• TASK
Once the line with "const group = new THREE.Group();" is found in the entries below, print it and each following line exactly, stopping after the line with "group.add(quadMesh(name + 'Frame', strips(outer, rim)));"; print nothing else.
-------- INFORMATION PROVIDED --------
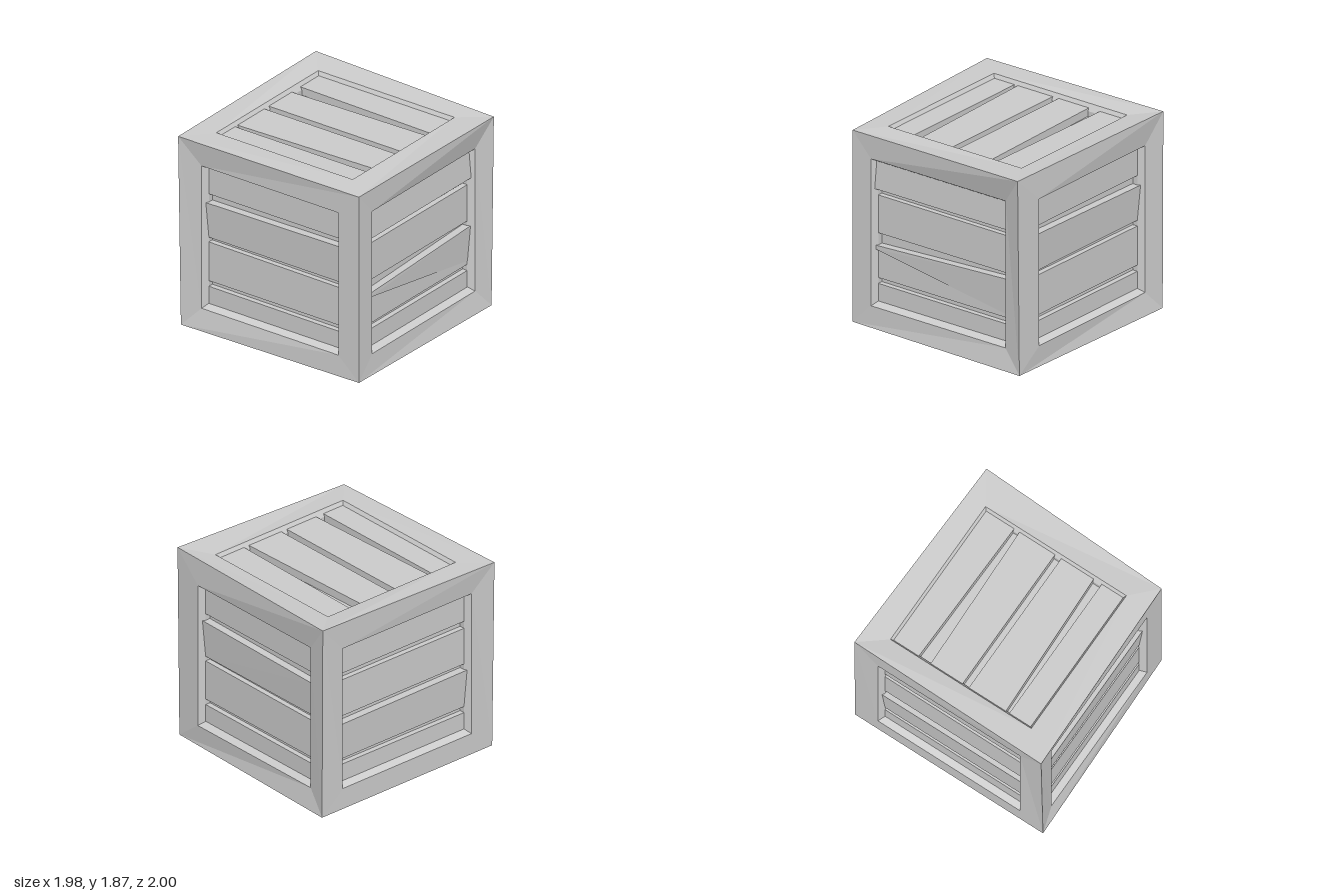
import * as THREE from 'three';

const WALL = 0.06;   // depth of the sloped rim inside each frame opening
const FLOOR = 0.11;  // depth of the grooves between boards
const INSET = 0.035; // how far the rim slopes inward

const v3 = (x, y, z) => new THREE.Vector3(x, y, z);

// Warped outer corners: front/back, left/right seen from the front
const T = { fl: v3(-0.95, 1.82, 0.94), fr: v3(0.93, 1.855, 1), br: v3(0.985, 1.865, -0.98), bl: v3(-0.99, 1.835, -1) };
const B = { fl: v3(-0.95, 0, 0.94), fr: v3(0.93, 0, 0.975), br: v3(0.985, 0, -0.97), bl: v3(-0.99, 0, -0.97) };

// Standard boards: [bottom at left, bottom at right, top at right, top at left, depth below, depth above]
const side = () => [
  [0.18, 0.18, 0.4, 0.405, WALL, WALL],
  [0.46, 0.46, 0.83, 0.84, WALL, WALL],
  [0.885, 0.885, 1.24, 1.245, WALL, WALL],
  [1.31, 1.31, 1.62, 1.62, WALL, WALL],
];
const vary = (index, board) => side().map((b, i) => (i === index ? board : b));

// Each face: its axes, plane offset, outer corners and opening (counter-clockwise from lower left)
const X = v3(1, 0, 0), Y = v3(0, 1, 0), Z = v3(0, 0, 1);
const neg = (v) => v.clone().negate();
const FACES = [
  { name: 'front', u: X, v: Y, n: Z, off: 0.935, outer: [B.fl, B.fr, T.fr, T.fl], open: [-0.75, 0.745, 0.203, 1.598],
    boards: side().map((b, i) => i === 1 ? [0.46, 0.46, 0.84, 0.77, WALL, WALL] : i === 3 ? [1.31, 1.31, 1.62, 1.62, 0.03, 0.05] : b) },
  { name: 'right', u: neg(Z), v: Y, n: X, off: 0.945, outer: [B.fr, B.br, T.br, T.fr], open: [-0.715, 0.775, 0.203, 1.598],
    boards: vary(2, [0.885, 0.885, 1.22, 1.245, WALL, 0.035]) },
  { name: 'back', u: neg(X), v: Y, n: neg(Z), off: 0.97, outer: [B.br, B.bl, T.bl, T.br], open: [-0.745, 0.75, 0.203, 1.598],
    boards: vary(1, [0.46, 0.46, 0.83, 0.82, WALL, 0.035]) },
  { name: 'left', u: Z, v: Y, n: neg(X), off: 0.95, outer: [B.bl, B.fl, T.fl, T.bl], open: [-0.775, 0.715, 0.203, 1.598],
    boards: vary(2, [0.885, 0.885, 1.245, 1.23, WALL, 0.035]) },
  { name: 'top', u: X, v: neg(Z), n: Y, off: 1.835, outer: [T.fl, T.fr, T.br, T.bl], open: [-0.735, 0.745, -0.71, 0.775] },
  { name: 'bottom', u: X, v: Z, n: neg(Y), off: -0.005, outer: [B.bl, B.br, B.fr, B.fl], open: [-0.735, 0.745, -0.775, 0.715] },
];

const material = new THREE.MeshStandardMaterial({ color: 0xcccccc, flatShading: true });

// Mesh from quads of corner vectors; each quad is split between its first and third corner
function quadMesh(name, quads) {
  const points = quads.flatMap(([a, b, c, d]) => [a, b, c, a, c, d]);
  const geometry = new THREE.BufferGeometry().setFromPoints(points);
  geometry.computeVertexNormals();
  const mesh = new THREE.Mesh(geometry, material);
  mesh.name = name;
  return mesh;
}

// Strips joining two loops of four corners
const strips = (outer, inner) => outer.map((p, i) => {
  const j = (i + 1) % 4;
  return [p, outer[j], inner[j], inner[i]];
});

// Board with four free front corners [u, v, depth], reaching back to the groove floor
function board(name, at, corners) {
  const front = corners.map(([u, v, d]) => at(u, v, d));
  const back = corners.map(([u, v]) => at(u, v, FLOOR));
  return quadMesh(name, [front, ...strips(back, front)]);
}

function buildFace({ name, u, v, n, off, outer, open, boards }) {
  const group = new THREE.Group();
  group.name = name + 'Side';
  const at = (a, b, d) => v3(0, 0, 0).addScaledVector(u, a).addScaledVector(v, b).addScaledVector(n, off - d);
  const [u0, u1, v0, v1] = open;
  const loop = (s, d) => [at(u0 + s, v0 + s, d), at(u1 - s, v0 + s, d), at(u1 - s, v1 - s, d), at(u0 + s, v1 - s, d)];
  const rim = loop(0, 0), inner = loop(INSET, WALL), floor = loop(INSET, FLOOR);

  // Frame and its sloped inner rim
  group.add(quadMesh(name + 'Frame', strips(outer, rim)));
  group.add(quadMesh(name + 'Rim', strips(rim, inner)));

  // Plain panel underneath, groove floor elsewhere
  if (name === 'bottom') {
    group.add(quadMesh('bottomPanel', [inner]));
    return group;
  }
  group.add(quadMesh(name + 'Backing', [floor, ...strips(inner, floor)]));

  // Horizontal boards on the walls
  const l = u0 + 0.005, r = u1 - 0.005;
  (boards || []).forEach(([bl, br, tr, tl, low, high], i) => {
    group.add(board(`${name}Board${i + 1}`, at, [[l, bl, low], [r, br, low], [r, tr, high], [l, tl, high]]));
  });

  // Loose, twisted board on the front
  if (name === 'front') {
    group.add(board('frontLooseBoard', at, [[l, 0.735, 0.04], [r, 0.488, 0.059], [r, 0.84, 0.035], [l, 0.77, 0.04]]));
  }

  // Lengthwise boards on the lid: [front left, front right, back right, back left]
  if (name === 'top') {
    const lid = [[-0.73, -0.49, -0.49, -0.73], [-0.405, -0.065, -0.065, -0.455], [0, 0.375, 0.335, 0], [0.43, 0.74, 0.74, 0.46]];
    lid.forEach(([fl, fr, br, bl], i) => {
      const f = v0 + 0.005, b = v1 - 0.005, d = 0.035;
      group.add(board(`topBoard${i + 1}`, at, [[fl, f, d], [fr, f, d], [br, b, d], [bl, b, d]]));
    });
  }
  return group;
}

export function createModel() {
  const crate = new THREE.Group();
  crate.name = 'crate';
  FACES.forEach((face) => crate.add(buildFace(face)));
  return crate;
}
--------
• YOUR SOLUTION
  const group = new THREE.Group();
  group.name = name + 'Side';
  const at = (a, b, d) => v3(0, 0, 0).addScaledVector(u, a).addScaledVector(v, b).addScaledVector(n, off - d);
  const [u0, u1, v0, v1] = open;
  const loop = (s, d) => [at(u0 + s, v0 + s, d), at(u1 - s, v0 + s, d), at(u1 - s, v1 - s, d), at(u0 + s, v1 - s, d)];
  const rim = loop(0, 0), inner = loop(INSET, WALL), floor = loop(INSET, FLOOR);

  // Frame and its sloped inner rim
  group.add(quadMesh(name + 'Frame', strips(outer, rim)));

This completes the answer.